Charity War On Want has launched a radical multimedia campaign to expose the grim conditions faced by construction workers preparing for the upcoming World Cup.
The charity has created an interactive map (opens in new tab) with links to 360-degree panoramas that give visitors a taste of what life is like on the ground for South African workers, forced to live in conditions that have been likened to a concentration camp.
In a press release, War On Want highlights the treatment of Raymond van Varen, a construction worker who was hired to help carry out a $39 million facelift on Cape Town's Athlone stadium, where England are due to train before their group match with Algeria next month.
Now laid off, Raymond has been forced, along with thousands of others, to live in thousands at the fenced Blikkiesdorp transit camp, 20 miles from Cape Town. Families in Blikkiesdorp are crammed into single-room corrugated iron shacks with sand floor, sharing water taps and toilets with several other families. Residents endure freezing cold in winter and terrible heat in summer.
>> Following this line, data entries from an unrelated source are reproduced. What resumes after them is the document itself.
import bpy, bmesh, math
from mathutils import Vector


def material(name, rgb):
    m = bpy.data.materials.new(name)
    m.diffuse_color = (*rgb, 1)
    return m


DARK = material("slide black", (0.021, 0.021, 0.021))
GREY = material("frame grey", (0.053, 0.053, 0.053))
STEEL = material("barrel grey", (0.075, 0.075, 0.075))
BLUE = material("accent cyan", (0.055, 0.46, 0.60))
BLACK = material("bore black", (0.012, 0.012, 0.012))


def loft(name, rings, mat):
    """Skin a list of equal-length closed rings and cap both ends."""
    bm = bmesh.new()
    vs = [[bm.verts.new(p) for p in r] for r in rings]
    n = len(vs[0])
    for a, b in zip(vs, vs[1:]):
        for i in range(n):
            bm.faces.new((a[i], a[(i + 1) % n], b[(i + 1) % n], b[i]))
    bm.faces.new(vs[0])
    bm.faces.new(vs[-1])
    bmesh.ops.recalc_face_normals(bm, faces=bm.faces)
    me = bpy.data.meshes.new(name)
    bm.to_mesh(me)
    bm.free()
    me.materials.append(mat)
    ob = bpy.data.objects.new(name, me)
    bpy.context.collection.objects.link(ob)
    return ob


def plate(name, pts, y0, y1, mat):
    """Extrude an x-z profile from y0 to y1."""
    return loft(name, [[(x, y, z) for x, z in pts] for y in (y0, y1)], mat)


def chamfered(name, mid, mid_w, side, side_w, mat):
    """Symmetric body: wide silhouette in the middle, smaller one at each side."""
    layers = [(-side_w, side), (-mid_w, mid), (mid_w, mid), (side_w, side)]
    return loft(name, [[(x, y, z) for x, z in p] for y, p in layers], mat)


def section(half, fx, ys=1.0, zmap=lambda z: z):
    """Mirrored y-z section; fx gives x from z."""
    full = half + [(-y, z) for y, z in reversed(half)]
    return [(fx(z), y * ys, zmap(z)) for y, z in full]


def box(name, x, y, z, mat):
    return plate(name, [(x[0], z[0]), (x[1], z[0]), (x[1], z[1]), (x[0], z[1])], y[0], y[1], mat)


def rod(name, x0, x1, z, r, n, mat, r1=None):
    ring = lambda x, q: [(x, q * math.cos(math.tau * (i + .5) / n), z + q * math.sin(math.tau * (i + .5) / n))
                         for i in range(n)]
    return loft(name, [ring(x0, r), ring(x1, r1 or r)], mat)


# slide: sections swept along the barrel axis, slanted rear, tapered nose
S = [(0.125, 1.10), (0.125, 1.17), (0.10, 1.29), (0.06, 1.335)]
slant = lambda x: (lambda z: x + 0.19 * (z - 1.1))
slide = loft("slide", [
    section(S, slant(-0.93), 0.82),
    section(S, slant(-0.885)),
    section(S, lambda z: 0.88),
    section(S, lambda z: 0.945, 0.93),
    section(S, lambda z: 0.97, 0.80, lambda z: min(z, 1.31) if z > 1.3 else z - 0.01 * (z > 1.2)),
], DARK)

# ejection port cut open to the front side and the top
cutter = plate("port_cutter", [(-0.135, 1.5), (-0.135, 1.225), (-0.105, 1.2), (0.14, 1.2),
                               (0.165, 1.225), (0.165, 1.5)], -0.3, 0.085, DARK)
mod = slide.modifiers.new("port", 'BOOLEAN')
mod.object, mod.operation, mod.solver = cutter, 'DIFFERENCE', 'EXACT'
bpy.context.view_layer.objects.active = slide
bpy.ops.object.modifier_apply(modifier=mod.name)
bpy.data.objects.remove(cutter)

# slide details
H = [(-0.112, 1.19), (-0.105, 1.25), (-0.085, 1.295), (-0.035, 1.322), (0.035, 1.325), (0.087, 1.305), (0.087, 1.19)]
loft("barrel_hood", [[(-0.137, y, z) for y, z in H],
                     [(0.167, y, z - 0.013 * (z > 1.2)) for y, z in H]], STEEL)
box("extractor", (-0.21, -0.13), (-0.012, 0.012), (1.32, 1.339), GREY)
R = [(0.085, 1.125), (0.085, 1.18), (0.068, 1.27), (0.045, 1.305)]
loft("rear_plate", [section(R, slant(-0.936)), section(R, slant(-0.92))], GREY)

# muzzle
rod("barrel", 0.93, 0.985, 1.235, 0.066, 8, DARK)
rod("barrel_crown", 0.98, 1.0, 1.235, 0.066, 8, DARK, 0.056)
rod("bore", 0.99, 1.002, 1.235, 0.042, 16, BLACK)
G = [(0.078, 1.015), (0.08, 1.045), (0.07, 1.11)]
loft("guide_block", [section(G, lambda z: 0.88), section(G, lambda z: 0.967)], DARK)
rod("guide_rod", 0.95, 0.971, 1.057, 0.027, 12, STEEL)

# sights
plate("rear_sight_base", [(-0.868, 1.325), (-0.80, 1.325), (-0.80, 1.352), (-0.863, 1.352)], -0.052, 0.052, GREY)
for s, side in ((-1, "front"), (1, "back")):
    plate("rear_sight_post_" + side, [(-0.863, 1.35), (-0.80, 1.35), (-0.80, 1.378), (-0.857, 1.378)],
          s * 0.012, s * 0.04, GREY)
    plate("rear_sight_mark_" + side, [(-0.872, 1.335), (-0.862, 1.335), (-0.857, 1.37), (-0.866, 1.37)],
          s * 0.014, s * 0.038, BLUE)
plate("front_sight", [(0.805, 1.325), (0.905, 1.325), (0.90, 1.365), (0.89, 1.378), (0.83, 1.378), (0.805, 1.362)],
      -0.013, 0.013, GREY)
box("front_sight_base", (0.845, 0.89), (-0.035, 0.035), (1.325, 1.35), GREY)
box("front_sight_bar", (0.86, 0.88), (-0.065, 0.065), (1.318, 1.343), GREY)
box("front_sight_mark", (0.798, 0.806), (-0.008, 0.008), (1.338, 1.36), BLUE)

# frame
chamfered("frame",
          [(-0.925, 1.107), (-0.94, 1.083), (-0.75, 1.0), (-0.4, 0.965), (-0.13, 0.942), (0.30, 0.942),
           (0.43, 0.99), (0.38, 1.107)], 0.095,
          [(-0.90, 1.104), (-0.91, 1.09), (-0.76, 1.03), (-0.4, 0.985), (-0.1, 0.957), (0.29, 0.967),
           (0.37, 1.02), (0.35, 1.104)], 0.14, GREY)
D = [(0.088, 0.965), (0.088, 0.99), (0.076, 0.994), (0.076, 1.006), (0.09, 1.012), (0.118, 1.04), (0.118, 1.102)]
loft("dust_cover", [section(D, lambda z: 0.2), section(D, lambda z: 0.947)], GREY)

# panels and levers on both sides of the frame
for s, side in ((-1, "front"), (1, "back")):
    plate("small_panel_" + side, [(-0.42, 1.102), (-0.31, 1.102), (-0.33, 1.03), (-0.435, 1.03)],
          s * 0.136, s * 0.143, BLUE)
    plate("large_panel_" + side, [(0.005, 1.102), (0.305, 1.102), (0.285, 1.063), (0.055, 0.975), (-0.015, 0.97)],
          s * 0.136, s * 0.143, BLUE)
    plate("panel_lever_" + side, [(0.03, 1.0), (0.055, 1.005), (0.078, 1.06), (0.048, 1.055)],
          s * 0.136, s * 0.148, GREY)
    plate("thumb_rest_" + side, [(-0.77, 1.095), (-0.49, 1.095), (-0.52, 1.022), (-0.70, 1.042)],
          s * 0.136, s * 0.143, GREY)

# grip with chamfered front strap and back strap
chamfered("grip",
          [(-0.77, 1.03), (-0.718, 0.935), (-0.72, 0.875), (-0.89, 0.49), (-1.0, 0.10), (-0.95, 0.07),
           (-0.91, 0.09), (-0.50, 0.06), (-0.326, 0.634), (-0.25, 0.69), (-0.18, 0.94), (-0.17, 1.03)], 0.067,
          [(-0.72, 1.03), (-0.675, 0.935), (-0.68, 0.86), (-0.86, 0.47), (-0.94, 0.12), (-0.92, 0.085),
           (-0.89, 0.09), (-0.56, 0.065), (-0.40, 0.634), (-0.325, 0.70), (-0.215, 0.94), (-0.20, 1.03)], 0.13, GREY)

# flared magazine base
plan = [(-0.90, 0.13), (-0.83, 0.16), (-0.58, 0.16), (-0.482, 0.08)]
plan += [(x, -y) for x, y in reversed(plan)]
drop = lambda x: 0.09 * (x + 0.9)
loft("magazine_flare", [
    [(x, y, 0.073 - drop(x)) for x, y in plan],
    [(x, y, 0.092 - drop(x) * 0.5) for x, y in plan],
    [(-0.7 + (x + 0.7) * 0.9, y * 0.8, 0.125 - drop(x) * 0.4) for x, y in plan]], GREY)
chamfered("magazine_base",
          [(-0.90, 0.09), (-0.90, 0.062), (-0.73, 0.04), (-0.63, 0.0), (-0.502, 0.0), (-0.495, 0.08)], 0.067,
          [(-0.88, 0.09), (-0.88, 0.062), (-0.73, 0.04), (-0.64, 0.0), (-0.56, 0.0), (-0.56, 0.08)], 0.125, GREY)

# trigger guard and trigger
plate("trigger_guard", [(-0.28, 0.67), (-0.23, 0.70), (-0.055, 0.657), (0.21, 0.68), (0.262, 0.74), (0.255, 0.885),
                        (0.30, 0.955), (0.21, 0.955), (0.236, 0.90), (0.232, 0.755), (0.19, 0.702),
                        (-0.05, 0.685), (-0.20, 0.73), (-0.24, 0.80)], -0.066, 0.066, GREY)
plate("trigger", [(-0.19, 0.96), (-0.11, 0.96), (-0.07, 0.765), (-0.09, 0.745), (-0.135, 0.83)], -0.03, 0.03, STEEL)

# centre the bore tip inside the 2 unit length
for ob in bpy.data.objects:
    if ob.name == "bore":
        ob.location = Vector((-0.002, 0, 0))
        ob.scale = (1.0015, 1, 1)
The website also features video from Gareth Kingdon, the winner of this year's War On Want student photography award, who lived in Blikkiesdorp for two weeks with Jane Roberts, a local organiser for War on Want partner the Anti-Eviction Campaign.
South Africa has spent $4.6 billion to host the World Cup, yet War On Want says one in four South Africans live in shacks that lack essential services such as electricity and sanitation.
War on Want programmes director Graciela Romero said: "There is a stark contrast between the billions splashed out on the World Cup and South African poverty. While the country spends huge sums on tourism infrastructure, millions of people are starved of the investment needed for public services and decent housing."
The Football Association declined to comment when THINQ contacted them over War on Want's allegations concerning the England team's training ground.